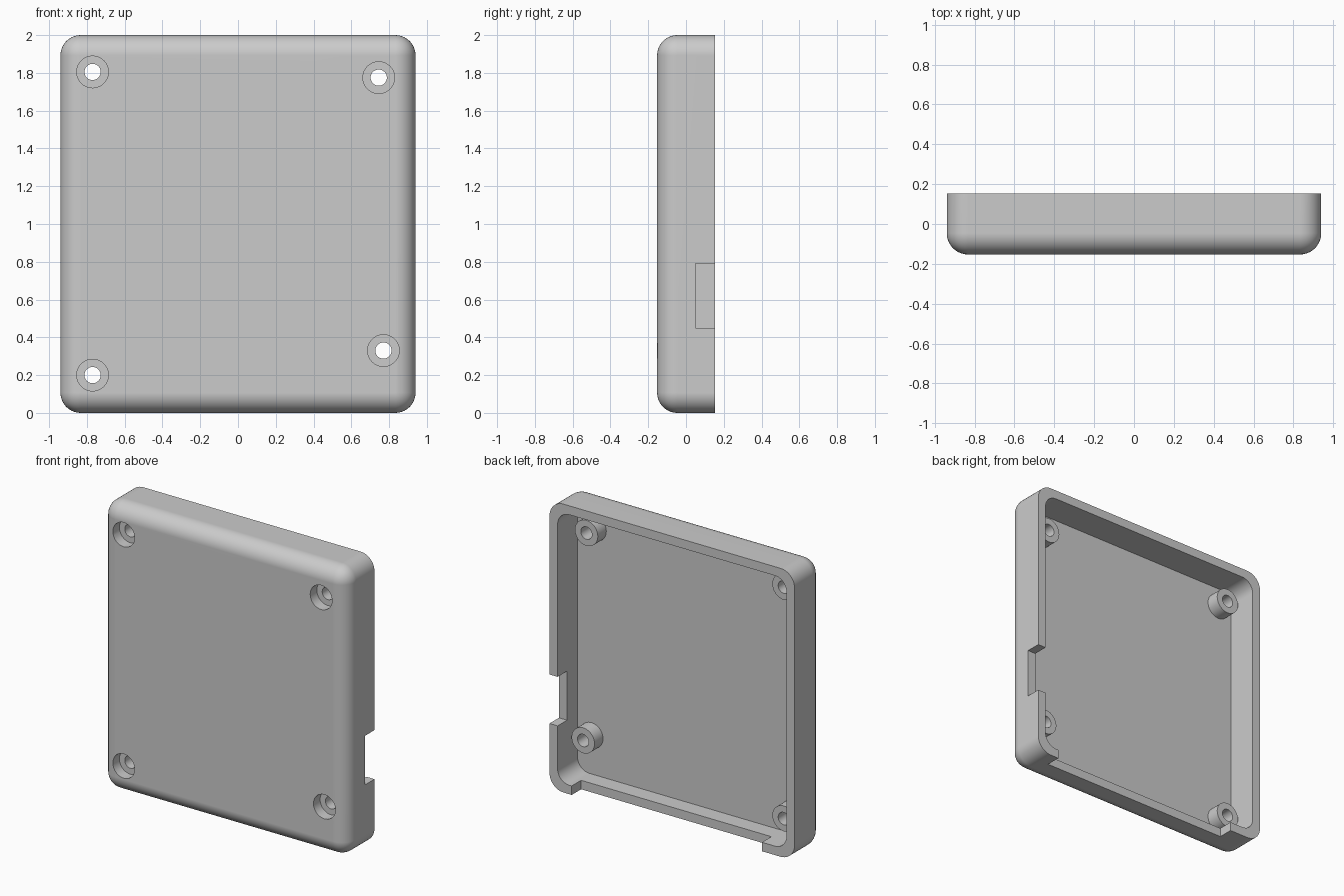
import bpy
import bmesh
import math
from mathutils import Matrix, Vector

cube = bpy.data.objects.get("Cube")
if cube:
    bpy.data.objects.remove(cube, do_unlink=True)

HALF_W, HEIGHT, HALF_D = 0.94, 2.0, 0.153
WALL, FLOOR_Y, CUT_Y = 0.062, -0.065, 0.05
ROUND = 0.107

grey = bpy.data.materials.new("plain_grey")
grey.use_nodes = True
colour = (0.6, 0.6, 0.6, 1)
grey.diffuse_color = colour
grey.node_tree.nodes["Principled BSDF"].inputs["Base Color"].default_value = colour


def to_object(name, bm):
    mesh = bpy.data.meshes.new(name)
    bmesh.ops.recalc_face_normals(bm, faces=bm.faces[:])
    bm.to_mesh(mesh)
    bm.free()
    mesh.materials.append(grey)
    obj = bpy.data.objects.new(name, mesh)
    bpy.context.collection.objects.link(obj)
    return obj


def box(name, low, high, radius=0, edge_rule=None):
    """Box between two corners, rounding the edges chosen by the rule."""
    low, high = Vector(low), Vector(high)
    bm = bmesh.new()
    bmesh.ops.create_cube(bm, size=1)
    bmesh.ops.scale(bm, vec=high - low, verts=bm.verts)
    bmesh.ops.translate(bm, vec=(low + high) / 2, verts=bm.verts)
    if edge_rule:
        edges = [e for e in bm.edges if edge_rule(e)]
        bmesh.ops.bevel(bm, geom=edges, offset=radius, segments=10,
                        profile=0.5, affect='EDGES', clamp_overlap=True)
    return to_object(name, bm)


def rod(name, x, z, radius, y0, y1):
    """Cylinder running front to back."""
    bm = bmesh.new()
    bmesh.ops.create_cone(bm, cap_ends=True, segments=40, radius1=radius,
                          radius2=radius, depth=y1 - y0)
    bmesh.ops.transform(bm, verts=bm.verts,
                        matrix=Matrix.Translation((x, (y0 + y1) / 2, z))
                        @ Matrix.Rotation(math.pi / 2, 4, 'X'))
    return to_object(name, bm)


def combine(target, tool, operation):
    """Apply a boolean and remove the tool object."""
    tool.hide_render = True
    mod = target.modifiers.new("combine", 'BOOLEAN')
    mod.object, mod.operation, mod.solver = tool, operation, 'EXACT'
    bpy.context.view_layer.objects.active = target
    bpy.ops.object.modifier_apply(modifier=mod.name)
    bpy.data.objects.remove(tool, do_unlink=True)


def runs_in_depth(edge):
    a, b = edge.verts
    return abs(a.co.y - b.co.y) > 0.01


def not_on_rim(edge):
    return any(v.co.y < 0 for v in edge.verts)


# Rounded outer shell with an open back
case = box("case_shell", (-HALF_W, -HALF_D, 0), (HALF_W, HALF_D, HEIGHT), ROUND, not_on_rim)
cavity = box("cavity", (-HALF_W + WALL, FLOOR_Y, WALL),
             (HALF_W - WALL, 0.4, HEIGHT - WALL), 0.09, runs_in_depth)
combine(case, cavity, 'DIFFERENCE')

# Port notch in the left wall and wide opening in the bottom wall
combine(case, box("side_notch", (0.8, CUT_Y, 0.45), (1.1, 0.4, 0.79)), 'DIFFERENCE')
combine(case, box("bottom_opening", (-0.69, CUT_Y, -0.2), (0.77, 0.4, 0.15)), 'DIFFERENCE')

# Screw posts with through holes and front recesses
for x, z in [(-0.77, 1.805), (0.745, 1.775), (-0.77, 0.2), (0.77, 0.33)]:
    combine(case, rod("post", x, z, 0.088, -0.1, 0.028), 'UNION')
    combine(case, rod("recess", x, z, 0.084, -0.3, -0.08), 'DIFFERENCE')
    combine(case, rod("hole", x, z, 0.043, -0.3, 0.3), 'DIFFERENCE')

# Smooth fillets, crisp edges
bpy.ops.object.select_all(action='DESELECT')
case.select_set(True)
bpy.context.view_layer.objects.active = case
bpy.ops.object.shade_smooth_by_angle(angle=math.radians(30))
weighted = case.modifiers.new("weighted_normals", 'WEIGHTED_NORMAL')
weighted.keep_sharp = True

----

The copy you produce must repeat all the entries exactly and contain no pictures.

import bpy
import bmesh
import math
from mathutils import Matrix, Vector

cube = bpy.data.objects.get("Cube")
if cube:
    bpy.data.objects.remove(cube, do_unlink=True)

HALF_W, HEIGHT, HALF_D = 0.94, 2.0, 0.153
WALL, FLOOR_Y, CUT_Y = 0.062, -0.065, 0.05
ROUND = 0.107

grey = bpy.data.materials.new("plain_grey")
grey.use_nodes = True
colour = (0.6, 0.6, 0.6, 1)
grey.diffuse_color = colour
grey.node_tree.nodes["Principled BSDF"].inputs["Base Color"].default_value = colour


def to_object(name, bm):
    mesh = bpy.data.meshes.new(name)
    bmesh.ops.recalc_face_normals(bm, faces=bm.faces[:])
    bm.to_mesh(mesh)
    bm.free()
    mesh.materials.append(grey)
    obj = bpy.data.objects.new(name, mesh)
    bpy.context.collection.objects.link(obj)
    return obj


def box(name, low, high, radius=0, edge_rule=None):
    """Box between two corners, rounding the edges chosen by the rule."""
    low, high = Vector(low), Vector(high)
    bm = bmesh.new()
    bmesh.ops.create_cube(bm, size=1)
    bmesh.ops.scale(bm, vec=high - low, verts=bm.verts)
    bmesh.ops.translate(bm, vec=(low + high) / 2, verts=bm.verts)
    if edge_rule:
        edges = [e for e in bm.edges if edge_rule(e)]
        bmesh.ops.bevel(bm, geom=edges, offset=radius, segments=10,
                        profile=0.5, affect='EDGES', clamp_overlap=True)
    return to_object(name, bm)


def rod(name, x, z, radius, y0, y1):
    """Cylinder running front to back."""
    bm = bmesh.new()
    bmesh.ops.create_cone(bm, cap_ends=True, segments=40, radius1=radius,
                          radius2=radius, depth=y1 - y0)
    bmesh.ops.transform(bm, verts=bm.verts,
                        matrix=Matrix.Translation((x, (y0 + y1) / 2, z))
                        @ Matrix.Rotation(math.pi / 2, 4, 'X'))
    return to_object(name, bm)


def combine(target, tool, operation):
    """Apply a boolean and remove the tool object."""
    tool.hide_render = True
    mod = target.modifiers.new("combine", 'BOOLEAN')
    mod.object, mod.operation, mod.solver = tool, operation, 'EXACT'
    bpy.context.view_layer.objects.active = target
    bpy.ops.object.modifier_apply(modifier=mod.name)
    bpy.data.objects.remove(tool, do_unlink=True)


def runs_in_depth(edge):
    a, b = edge.verts
    return abs(a.co.y - b.co.y) > 0.01


def not_on_rim(edge):
    return any(v.co.y < 0 for v in edge.verts)


# Rounded outer shell with an open back
case = box("case_shell", (-HALF_W, -HALF_D, 0), (HALF_W, HALF_D, HEIGHT), ROUND, not_on_rim)
cavity = box("cavity", (-HALF_W + WALL, FLOOR_Y, WALL),
             (HALF_W - WALL, 0.4, HEIGHT - WALL), 0.09, runs_in_depth)
combine(case, cavity, 'DIFFERENCE')

# Port notch in the left wall and wide opening in the bottom wall
combine(case, box("side_notch", (0.8, CUT_Y, 0.45), (1.1, 0.4, 0.79)), 'DIFFERENCE')
combine(case, box("bottom_opening", (-0.69, CUT_Y, -0.2), (0.77, 0.4, 0.15)), 'DIFFERENCE')

# Screw posts with through holes and front recesses
for x, z in [(-0.77, 1.805), (0.745, 1.775), (-0.77, 0.2), (0.77, 0.33)]:
    combine(case, rod("post", x, z, 0.088, -0.1, 0.028), 'UNION')
    combine(case, rod("recess", x, z, 0.084, -0.3, -0.08), 'DIFFERENCE')
    combine(case, rod("hole", x, z, 0.043, -0.3, 0.3), 'DIFFERENCE')

# Smooth fillets, crisp edges
bpy.ops.object.select_all(action='DESELECT')
case.select_set(True)
bpy.context.view_layer.objects.active = case
bpy.ops.object.shade_smooth_by_angle(angle=math.radians(30))
weighted = case.modifiers.new("weighted_normals", 'WEIGHTED_NORMAL')
weighted.keep_sharp = True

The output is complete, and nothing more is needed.